Saved entries:
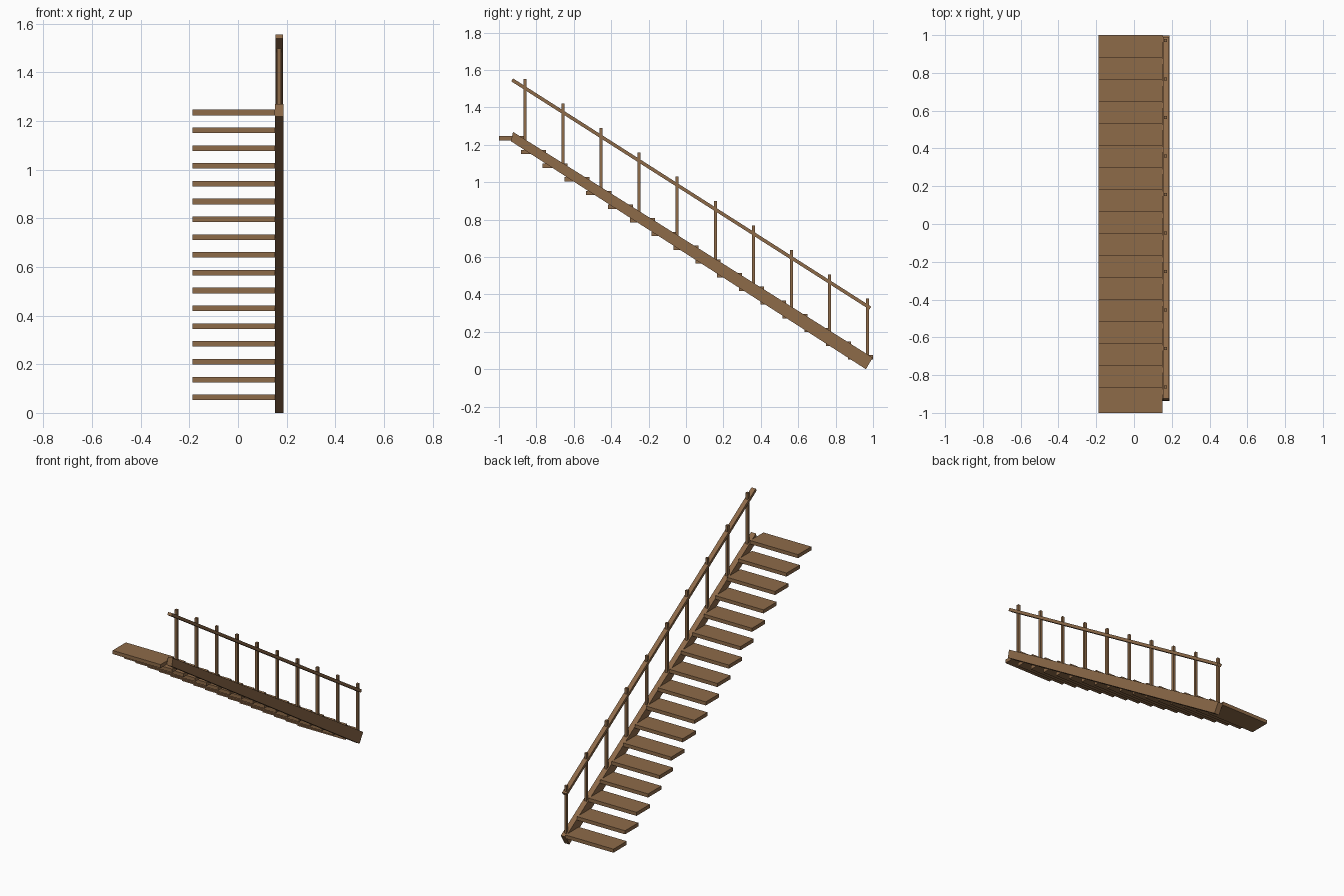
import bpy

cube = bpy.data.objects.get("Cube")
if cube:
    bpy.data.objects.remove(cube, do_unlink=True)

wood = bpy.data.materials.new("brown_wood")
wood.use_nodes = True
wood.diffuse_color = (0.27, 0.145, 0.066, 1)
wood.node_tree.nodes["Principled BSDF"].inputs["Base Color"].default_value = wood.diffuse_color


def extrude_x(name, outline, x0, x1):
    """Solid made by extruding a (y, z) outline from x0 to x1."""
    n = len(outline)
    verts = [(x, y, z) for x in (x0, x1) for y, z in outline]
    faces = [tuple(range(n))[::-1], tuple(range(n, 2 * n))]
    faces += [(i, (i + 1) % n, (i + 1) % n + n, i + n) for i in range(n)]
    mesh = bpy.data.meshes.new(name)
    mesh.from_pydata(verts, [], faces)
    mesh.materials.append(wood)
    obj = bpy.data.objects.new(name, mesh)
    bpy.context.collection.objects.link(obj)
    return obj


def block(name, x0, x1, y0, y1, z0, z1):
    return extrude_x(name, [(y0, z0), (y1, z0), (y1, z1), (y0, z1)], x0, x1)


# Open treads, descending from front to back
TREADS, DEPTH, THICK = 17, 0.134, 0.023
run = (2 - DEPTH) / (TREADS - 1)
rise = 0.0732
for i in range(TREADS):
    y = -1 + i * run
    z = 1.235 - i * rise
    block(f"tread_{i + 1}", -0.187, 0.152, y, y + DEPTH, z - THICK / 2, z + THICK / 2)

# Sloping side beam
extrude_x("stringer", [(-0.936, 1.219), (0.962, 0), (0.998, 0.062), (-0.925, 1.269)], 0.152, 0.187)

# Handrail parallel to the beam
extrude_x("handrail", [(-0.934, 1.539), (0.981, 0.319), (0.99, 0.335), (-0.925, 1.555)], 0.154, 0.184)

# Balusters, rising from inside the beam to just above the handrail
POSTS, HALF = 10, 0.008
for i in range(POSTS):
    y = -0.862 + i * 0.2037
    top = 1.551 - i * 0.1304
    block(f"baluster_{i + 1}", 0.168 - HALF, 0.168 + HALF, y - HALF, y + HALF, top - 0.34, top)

--

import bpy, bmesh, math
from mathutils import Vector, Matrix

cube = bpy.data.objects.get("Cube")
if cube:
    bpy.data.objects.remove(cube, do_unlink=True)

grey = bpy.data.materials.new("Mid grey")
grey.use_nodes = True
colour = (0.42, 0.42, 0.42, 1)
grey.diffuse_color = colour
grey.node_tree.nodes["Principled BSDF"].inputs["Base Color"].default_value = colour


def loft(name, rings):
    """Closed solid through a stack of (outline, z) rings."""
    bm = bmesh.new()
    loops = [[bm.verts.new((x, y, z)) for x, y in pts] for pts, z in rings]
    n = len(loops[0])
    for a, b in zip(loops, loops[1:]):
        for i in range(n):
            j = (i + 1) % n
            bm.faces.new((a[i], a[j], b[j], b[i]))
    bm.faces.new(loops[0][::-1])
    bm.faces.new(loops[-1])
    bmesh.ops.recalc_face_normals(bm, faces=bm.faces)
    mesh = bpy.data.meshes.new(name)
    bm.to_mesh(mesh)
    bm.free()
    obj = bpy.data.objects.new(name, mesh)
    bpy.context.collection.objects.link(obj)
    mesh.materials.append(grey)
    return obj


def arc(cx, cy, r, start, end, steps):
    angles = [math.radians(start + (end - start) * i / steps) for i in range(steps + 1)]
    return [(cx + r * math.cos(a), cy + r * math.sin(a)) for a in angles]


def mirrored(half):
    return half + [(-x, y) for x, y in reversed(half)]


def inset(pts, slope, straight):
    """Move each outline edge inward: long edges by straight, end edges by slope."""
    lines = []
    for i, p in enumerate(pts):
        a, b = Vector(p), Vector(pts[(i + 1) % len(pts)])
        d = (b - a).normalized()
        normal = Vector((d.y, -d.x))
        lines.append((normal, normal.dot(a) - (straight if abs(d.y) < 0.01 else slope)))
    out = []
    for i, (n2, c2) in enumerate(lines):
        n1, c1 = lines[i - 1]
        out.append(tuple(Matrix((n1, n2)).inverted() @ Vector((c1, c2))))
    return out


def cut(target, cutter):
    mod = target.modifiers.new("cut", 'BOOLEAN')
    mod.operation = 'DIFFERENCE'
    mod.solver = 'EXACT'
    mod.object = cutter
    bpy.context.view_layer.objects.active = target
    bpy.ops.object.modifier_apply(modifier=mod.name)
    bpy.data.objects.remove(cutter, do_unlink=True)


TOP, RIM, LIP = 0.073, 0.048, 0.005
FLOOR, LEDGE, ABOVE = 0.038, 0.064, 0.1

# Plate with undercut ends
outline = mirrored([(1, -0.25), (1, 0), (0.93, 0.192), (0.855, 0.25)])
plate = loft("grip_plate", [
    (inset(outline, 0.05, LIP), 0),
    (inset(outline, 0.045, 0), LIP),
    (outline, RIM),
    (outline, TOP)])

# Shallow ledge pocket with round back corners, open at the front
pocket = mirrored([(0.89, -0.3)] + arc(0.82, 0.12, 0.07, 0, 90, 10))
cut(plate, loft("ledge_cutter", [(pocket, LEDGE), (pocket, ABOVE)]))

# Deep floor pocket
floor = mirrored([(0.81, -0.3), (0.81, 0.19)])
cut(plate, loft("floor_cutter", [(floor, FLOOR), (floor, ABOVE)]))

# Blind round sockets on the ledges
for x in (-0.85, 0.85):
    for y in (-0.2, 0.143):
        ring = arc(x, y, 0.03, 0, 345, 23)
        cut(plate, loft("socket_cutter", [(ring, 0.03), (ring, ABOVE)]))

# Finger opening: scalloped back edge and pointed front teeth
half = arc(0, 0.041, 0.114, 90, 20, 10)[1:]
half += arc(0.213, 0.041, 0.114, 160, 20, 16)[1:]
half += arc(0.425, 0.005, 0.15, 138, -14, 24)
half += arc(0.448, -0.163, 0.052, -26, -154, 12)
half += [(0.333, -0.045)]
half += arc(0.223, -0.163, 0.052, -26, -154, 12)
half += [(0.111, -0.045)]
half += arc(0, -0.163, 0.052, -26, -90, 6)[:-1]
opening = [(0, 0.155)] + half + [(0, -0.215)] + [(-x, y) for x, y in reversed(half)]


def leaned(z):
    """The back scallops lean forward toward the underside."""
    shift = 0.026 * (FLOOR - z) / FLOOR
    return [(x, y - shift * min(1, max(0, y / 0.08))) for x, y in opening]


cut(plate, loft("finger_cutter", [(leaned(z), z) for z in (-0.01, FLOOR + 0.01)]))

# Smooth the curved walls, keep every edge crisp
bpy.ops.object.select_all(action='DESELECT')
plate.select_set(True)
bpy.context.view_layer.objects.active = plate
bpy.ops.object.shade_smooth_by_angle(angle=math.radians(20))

==

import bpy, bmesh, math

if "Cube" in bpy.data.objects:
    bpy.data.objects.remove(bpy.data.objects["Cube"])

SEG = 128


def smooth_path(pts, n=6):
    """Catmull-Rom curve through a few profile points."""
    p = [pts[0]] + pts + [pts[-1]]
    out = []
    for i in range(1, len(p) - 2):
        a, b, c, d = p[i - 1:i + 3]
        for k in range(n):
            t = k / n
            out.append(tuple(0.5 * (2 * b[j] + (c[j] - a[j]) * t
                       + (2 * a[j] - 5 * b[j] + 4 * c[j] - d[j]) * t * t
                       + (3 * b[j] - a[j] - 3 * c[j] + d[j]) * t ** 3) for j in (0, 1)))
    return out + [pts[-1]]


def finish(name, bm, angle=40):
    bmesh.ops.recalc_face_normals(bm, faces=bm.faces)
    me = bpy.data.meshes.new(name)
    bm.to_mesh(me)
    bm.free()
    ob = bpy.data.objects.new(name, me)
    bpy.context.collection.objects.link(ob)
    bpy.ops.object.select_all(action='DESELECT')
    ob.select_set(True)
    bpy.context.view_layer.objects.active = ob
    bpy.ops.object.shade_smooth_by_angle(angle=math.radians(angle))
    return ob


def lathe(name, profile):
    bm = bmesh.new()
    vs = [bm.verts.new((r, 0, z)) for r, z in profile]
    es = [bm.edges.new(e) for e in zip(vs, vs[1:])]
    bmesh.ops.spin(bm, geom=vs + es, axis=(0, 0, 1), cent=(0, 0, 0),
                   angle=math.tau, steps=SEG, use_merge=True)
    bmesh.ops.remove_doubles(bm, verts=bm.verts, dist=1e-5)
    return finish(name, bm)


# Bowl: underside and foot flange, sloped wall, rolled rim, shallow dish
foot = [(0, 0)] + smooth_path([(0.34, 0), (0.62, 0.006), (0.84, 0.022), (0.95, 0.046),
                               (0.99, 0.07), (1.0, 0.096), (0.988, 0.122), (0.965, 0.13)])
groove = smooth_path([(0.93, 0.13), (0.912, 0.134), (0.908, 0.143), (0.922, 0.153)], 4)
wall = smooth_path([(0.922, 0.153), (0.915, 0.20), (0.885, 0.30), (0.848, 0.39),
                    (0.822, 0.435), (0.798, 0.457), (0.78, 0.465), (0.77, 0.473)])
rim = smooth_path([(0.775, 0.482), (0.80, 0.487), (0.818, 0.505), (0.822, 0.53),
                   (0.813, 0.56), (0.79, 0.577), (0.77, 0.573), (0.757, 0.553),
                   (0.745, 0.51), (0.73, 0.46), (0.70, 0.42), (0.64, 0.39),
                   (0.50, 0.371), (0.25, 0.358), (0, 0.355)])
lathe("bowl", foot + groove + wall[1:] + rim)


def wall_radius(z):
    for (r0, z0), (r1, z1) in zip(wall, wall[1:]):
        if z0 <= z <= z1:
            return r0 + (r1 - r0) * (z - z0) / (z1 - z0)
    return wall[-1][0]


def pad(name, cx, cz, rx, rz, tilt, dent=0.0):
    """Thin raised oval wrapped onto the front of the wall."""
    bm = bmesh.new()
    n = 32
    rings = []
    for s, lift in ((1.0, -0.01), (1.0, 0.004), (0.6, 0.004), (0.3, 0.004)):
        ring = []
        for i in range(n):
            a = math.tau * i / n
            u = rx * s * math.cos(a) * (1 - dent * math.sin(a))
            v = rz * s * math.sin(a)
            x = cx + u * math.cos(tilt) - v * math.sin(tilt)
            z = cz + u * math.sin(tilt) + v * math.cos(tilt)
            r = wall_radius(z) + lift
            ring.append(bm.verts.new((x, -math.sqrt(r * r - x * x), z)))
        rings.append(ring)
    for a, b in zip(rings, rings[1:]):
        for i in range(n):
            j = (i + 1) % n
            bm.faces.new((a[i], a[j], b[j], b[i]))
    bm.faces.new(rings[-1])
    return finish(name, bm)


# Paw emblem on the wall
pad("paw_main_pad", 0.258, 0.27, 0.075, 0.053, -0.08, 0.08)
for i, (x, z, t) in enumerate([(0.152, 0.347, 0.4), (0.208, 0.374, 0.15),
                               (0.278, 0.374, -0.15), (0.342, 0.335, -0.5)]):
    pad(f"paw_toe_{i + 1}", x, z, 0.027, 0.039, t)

WORK INSTRUCTIONS => The answer must be every line of the records that holds the string "rings".

ANSWER SPACE =>
def loft(name, rings):
    """Closed solid through a stack of (outline, z) rings."""
    loops = [[bm.verts.new((x, y, z)) for x, y in pts] for pts, z in rings]
    rings = []
        rings.append(ring)
    for a, b in zip(rings, rings[1:]):
    bm.faces.new(rings[-1])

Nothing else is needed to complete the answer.